If businesses are unsure of the way to address geopolitical and political uncertainties, and tend to believe that what is mainly on offer is inefficient for their needs and purpose, then it is not that surprising that they fail to take practical steps forward, and remain caught up in the geopolitical whirlwinds.
This is not, however, a fatality. Using the McKinsey study, we have identified a few crucial yet still general elements that shape the way businesses address – or not – geopolitical and political uncertainties and started thus envisioning ways forward. With the forthcoming articles, using specific cases, we shall look at the way geopolitical and political uncertainties (and crises) impact businesses, so as to refine our understanding of what could be done better.
*Initially, we planned to also use the part of the Global Risk Report 2016 (GRR), published yearly by the World Economic Forum, which is dedicated to businesses and global risks (part 4 for the GRR 2016, pp. 69-78). However, the differences between the McKinsey study and the WEF approaches are so important that comparison and even complementarity, for our specific purpose, are impossible.
The McKinsey’s study concerns risks that will impact “global business and your own business” in the coming years, and more specifically (see exhibit 3) “risks that will most affect organizations in countries where they operate over the next 5 years”. Meanwhile the GRR questions are about “the five global risks that they [business executives] were most concerned about for doing business in their country within the next 10 years” (p.69, see also appendix C, p.90). The way the question is asked (at least as portrayed in the report) tends to rule out foreign operations as well as international trade – surprisingly considering the World Economic Forum outlook.
The GRR survey is thus less relevant to our purpose and will not bring us further insight into the relationship between businesses and “geopolitics”.
Furthermore, the period when the survey were conducted is different too. The McKinsey survey was done between 3 and 13 November 2015, while the GRR was conducted between February and June 2015. Considering the evolution of the war against the Islamic State and its impact notably in Europe, to have a better understanding of the GRR results, we would need to wait for the forthcoming results, corresponding to a survey conducted around Spring 2016.
**Note that the discrepancy most probably comes from the fact that, initially, international relations – and foreign policy – belonged mainly to the state and that it was meant to serve the state and governments by training diplomats, analysts and policy-makers. The discipline thus covers and deals with issues and categories that are relatively congruent with the organisation of the modern state. With the withering away of the state (at least in the liberal world), businesses must face, in a novel way new tasks for which they are not prepared, while “geopolitical specialists” must work with new types of decision-makers, with very different concerns… and education.
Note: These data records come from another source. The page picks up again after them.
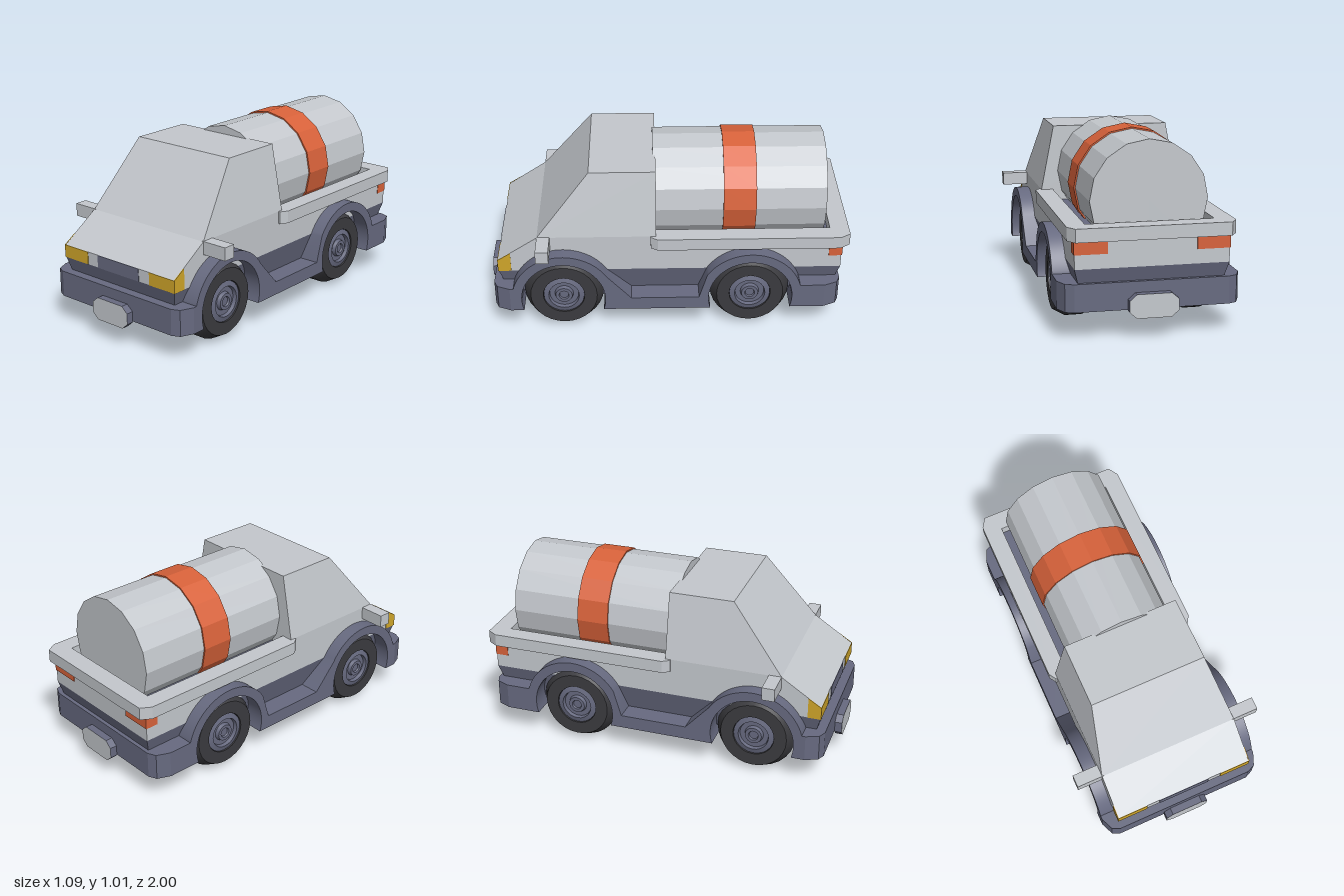
import * as THREE from 'three';
import { toCreasedNormals } from 'three/addons/utils/BufferGeometryUtils.js';

const mat = (name, color) => {
  const m = new THREE.MeshStandardMaterial({ color });
  m.name = name;
  return m;
};

export function createModel() {
  const light = mat('light grey paint', 0xc4c8cd);
  const slate = mat('slate trim', 0x676a80);
  const rubber = mat('tyre rubber', 0x3b3b3f);
  const orange = mat('orange', 0xd8623a);
  const yellow = mat('headlight yellow', 0xd0a62a);

  const truck = new THREE.Group();
  truck.name = 'tankTruck';
  const add = (name, geo, material, parent = truck) => {
    const mesh = new THREE.Mesh(geo, material);
    mesh.name = name;
    parent.add(mesh);
    return mesh;
  };
  const poly = (pts) => new THREE.Shape(pts.map(([a, b]) => new THREE.Vector2(a, b)));
  const box = (name, material, x0, x1, y0, y1, z0, z1) =>
    add(name, new THREE.BoxGeometry(x1 - x0, y1 - y0, z1 - z0)
      .translate((x0 + x1) / 2, (y0 + y1) / 2, (z0 + z1) / 2), material);
  const extrude = (shape, depth) =>
    new THREE.ExtrudeGeometry(shape, { depth, bevelEnabled: false, curveSegments: 20 });
  // Side profile in (z, y), spanning x0..x1
  const side = (shape, x0, x1) => extrude(shape, x1 - x0).rotateY(-Math.PI / 2).translate(x1, 0, 0);
  // Plan outline in (x, z), spanning y0..y1
  const plan = (shape, y0, y1) => extrude(shape, y1 - y0).rotateX(Math.PI / 2).translate(0, y1, 0);
  // Move vertices of a geometry by a rule
  const warp = (geo, rule) => {
    const p = geo.attributes.position, v = new THREE.Vector3();
    for (let i = 0; i < p.count; i++) {
      rule(v.fromBufferAttribute(p, i));
      p.setXYZ(i, v.x, v.y, v.z);
    }
    geo.computeVertexNormals();
    return geo;
  };

  // Lower body with sloping bonnet
  add('body', side(poly([[0.93, 0.37], [0.93, 0.44], [0.71, 0.585], [0.06, 0.585],
    [0.06, 0.52], [-0.96, 0.52], [-0.96, 0.37]]), -0.4, 0.4), light);

  // Cab, narrowing towards the roof
  add('cab', warp(side(poly([[0.71, 0.585], [0.42, 0.95], [0.06, 0.95], [0.06, 0.585]]), -0.4, 0.4),
    (v) => { if (v.y > 0.6) v.x *= 0.82; }), light);

  // Tapered skirt under the body
  add('skirt', warp(new THREE.BoxGeometry(0.8, 0.17, 1.89).toNonIndexed().translate(0, 0.285, -0.015), (v) => {
    if (v.y < 0.3) { v.x *= 0.885; v.z *= 0.95; }
  }), slate);

  // Chassis floor and chamfered bumpers
  box('floor', slate, -0.335, 0.335, 0.15, 0.22, -0.735, 0.85);
  const bumper = (name, s, inner) => add(name, plan(poly([[-0.475, inner], [-0.475, s * 0.87],
    [-0.445, s * 0.94], [-0.4, s * 0.96], [0.4, s * 0.96], [0.445, s * 0.94],
    [0.475, s * 0.87], [0.475, inner]]), 0.15, 0.295), slate);
  bumper('frontBumper', 1, 0.85);
  bumper('rearBumper', -1, -0.735);

  // Fender panels with wheel arches, joined by a sill
  const axles = [0.575, -0.46], wheelY = 0.22, rad = Math.PI / 180;
  const panel = new THREE.Shape();
  panel.moveTo(0.85, 0.15);
  panel.lineTo(0.85, 0.295);
  panel.absarc(axles[0], wheelY, 0.285, 15 * rad, 148 * rad, false);
  panel.lineTo(0.2, 0.225);
  panel.lineTo(-0.175, 0.225);
  panel.absarc(axles[1], wheelY, 0.285, 32 * rad, 165 * rad, false);
  panel.lineTo(-0.735, 0.15);
  panel.absarc(axles[1], wheelY, 0.232, 197.5 * rad, -17.5 * rad, true);
  panel.absarc(axles[0], wheelY, 0.232, 197.5 * rad, -17.5 * rad, true);
  for (const [name, x0, x1] of [['leftFenders', 0.33, 0.475], ['rightFenders', -0.475, -0.33]])
    add(name, toCreasedNormals(side(panel, x0, x1), 0.5), slate);

  // Wheels
  const lathe = (pts, n) => toCreasedNormals(
    new THREE.LatheGeometry(pts.map(([r, y]) => new THREE.Vector2(r, y)), n).rotateZ(-Math.PI / 2), 0.4);
  const tyreGeo = lathe([[0, -0.1075], [0.185, -0.1075], [0.22, -0.045], [0.22, 0.045],
    [0.185, 0.1075], [0.115, 0.1075], [0.115, 0.08], [0, 0.08]], 28);
  const hubGeo = lathe([[0.115, 0.08], [0.113, 0.1], [0.085, 0.108], [0.08, 0.088], [0.052, 0.088],
    [0.046, 0.108], [0.028, 0.108], [0.024, 0.098], [0, 0.098]], 24);
  for (const z of axles) for (const s of [1, -1]) {
    const wheel = new THREE.Group();
    wheel.name = (z > 0 ? 'front' : 'rear') + (s > 0 ? 'Left' : 'Right') + 'Wheel';
    add('tyre', tyreGeo, rubber, wheel);
    add('hub', hubGeo, slate, wheel);
    wheel.position.set(s * 0.3275, wheelY, z);
    if (s < 0) wheel.rotation.y = Math.PI;
    truck.add(wheel);
  }

  // Load bed and its rail
  box('bedFloor', slate, -0.335, 0.335, 0.515, 0.525, -0.895, 0.06);
  add('bedRail', plan(poly([[0.335, 0.09], [0.41, 0.09], [0.435, 0.05], [0.435, -0.945], [0.4, -1],
    [-0.4, -1], [-0.435, -0.945], [-0.435, 0.05], [-0.41, 0.09], [-0.335, 0.09],
    [-0.335, -0.895], [0.335, -0.895]]), 0.515, 0.585), light);

  // Faceted tank with a band around it
  const drum = (name, r, z0, z1, material) => add(name, toCreasedNormals(
    new THREE.CylinderGeometry(r, r, z1 - z0, 16).rotateX(Math.PI / 2)
      .translate(0, 0.693, (z0 + z1) / 2), 0.1), material);
  drum('tank', 0.306, -0.875, 0.075, light);
  drum('tankBand', 0.314, -0.49, -0.31, orange);

  // Grille
  box('grille', slate, -0.15, 0.15, 0.37, 0.44, 0.928, 0.933);

  // Lamps wrapping the corners, and mirrors
  const lampSide = poly([[0.933, 0.37], [0.933, 0.44], [0.86, 0.486], [0.86, 0.37]]);
  for (const s of [1, -1]) {
    const span = (a, b) => (s > 0 ? [a, b] : [-b, -a]);
    box('headlight', yellow, ...span(0.225, 0.4), 0.37, 0.44, 0.928, 0.933);
    add('headlightSide', side(lampSide, ...span(0.398, 0.403)), yellow);
    box('tailLight', orange, ...span(0.23, 0.403), 0.445, 0.512, -0.964, -0.957);
    box('tailLightSide', orange, ...span(0.397, 0.403), 0.445, 0.512, -0.96, -0.89);
    box('mirror', light, ...span(0.39, 0.545), 0.515, 0.587, 0.64, 0.71);
  }

  // Octagonal plates on the bumpers
  const plate = poly([[-0.09, 0.112], [0.09, 0.112], [0.127, 0.145], [0.127, 0.205],
    [0.09, 0.237], [-0.09, 0.237], [-0.127, 0.205], [-0.127, 0.145]]);
  add('frontPlate', extrude(plate, 0.04).translate(0, 0, 0.96), [light, slate]);
  add('rearPlate', extrude(plate, 0.04).translate(0, 0, -1), [light, slate]);

  return truck;
}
About the author: Dr Helene Lavoix, PhD Lond (International Relations), is the Director of The Red (Team) Analysis Society. She is specialised in strategic foresight and warning for national and international security issues.
Featured image by Solomon_Barroa, CC0 Public Domain, via Pixabay.
Barry Buzan, People, States and Fear – 2nd edition: An agenda for international security studies in the post-Cold War era, (New York: Harvester Wheatsheaf, 1st edition 1983, 2nd edition 1991)